Supplied information ->
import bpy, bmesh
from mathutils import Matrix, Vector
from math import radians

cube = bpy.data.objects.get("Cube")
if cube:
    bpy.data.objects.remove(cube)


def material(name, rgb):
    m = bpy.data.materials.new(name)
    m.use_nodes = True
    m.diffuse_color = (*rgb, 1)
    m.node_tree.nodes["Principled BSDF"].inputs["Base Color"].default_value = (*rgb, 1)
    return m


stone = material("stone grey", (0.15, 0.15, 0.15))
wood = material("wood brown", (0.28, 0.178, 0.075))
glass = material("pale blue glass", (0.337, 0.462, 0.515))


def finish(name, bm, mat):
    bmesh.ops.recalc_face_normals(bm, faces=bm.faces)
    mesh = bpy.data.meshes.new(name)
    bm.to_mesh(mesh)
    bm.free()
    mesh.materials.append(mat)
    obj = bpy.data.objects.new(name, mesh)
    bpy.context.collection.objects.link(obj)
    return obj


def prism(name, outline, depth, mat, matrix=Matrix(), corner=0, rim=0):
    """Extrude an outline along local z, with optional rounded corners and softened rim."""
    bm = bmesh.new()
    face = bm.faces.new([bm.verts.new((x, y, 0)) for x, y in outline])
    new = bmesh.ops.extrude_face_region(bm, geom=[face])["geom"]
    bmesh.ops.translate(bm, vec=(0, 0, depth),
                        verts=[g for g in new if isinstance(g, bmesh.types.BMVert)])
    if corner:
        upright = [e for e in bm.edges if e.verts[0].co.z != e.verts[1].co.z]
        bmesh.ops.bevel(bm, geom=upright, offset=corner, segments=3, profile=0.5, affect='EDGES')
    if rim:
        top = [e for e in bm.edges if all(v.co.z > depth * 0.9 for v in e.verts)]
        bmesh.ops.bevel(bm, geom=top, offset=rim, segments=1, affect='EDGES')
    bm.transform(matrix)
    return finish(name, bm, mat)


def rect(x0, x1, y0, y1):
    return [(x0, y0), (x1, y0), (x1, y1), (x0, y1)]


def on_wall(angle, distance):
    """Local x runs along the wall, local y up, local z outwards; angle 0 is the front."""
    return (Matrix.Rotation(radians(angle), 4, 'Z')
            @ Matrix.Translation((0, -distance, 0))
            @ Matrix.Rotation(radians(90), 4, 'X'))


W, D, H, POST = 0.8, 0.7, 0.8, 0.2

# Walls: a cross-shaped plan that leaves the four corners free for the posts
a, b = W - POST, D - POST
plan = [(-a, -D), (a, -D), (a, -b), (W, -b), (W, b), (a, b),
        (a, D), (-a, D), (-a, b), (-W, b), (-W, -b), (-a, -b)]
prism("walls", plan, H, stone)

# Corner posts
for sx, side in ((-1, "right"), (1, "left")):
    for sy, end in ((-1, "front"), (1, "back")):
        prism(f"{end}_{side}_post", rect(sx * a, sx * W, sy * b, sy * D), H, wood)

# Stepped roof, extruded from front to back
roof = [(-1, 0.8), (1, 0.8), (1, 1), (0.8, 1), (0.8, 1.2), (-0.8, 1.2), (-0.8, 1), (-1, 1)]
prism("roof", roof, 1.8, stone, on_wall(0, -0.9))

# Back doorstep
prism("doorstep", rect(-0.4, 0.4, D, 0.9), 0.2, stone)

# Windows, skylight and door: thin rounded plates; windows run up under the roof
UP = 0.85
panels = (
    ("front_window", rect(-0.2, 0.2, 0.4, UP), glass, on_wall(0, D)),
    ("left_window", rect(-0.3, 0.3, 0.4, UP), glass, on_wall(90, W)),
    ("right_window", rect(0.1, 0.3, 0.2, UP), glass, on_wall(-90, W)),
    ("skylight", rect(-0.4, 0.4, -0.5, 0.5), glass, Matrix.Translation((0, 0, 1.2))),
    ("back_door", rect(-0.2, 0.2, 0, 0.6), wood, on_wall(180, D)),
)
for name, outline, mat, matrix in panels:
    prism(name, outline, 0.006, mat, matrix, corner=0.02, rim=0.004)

Prompt -> Scan the listing above for the word "offset" and show each line where it is found.

Result of this task ->
        bmesh.ops.bevel(bm, geom=upright, offset=corner, segments=3, profile=0.5, affect='EDGES')
        bmesh.ops.bevel(bm, geom=top, offset=rim, segments=1, affect='EDGES')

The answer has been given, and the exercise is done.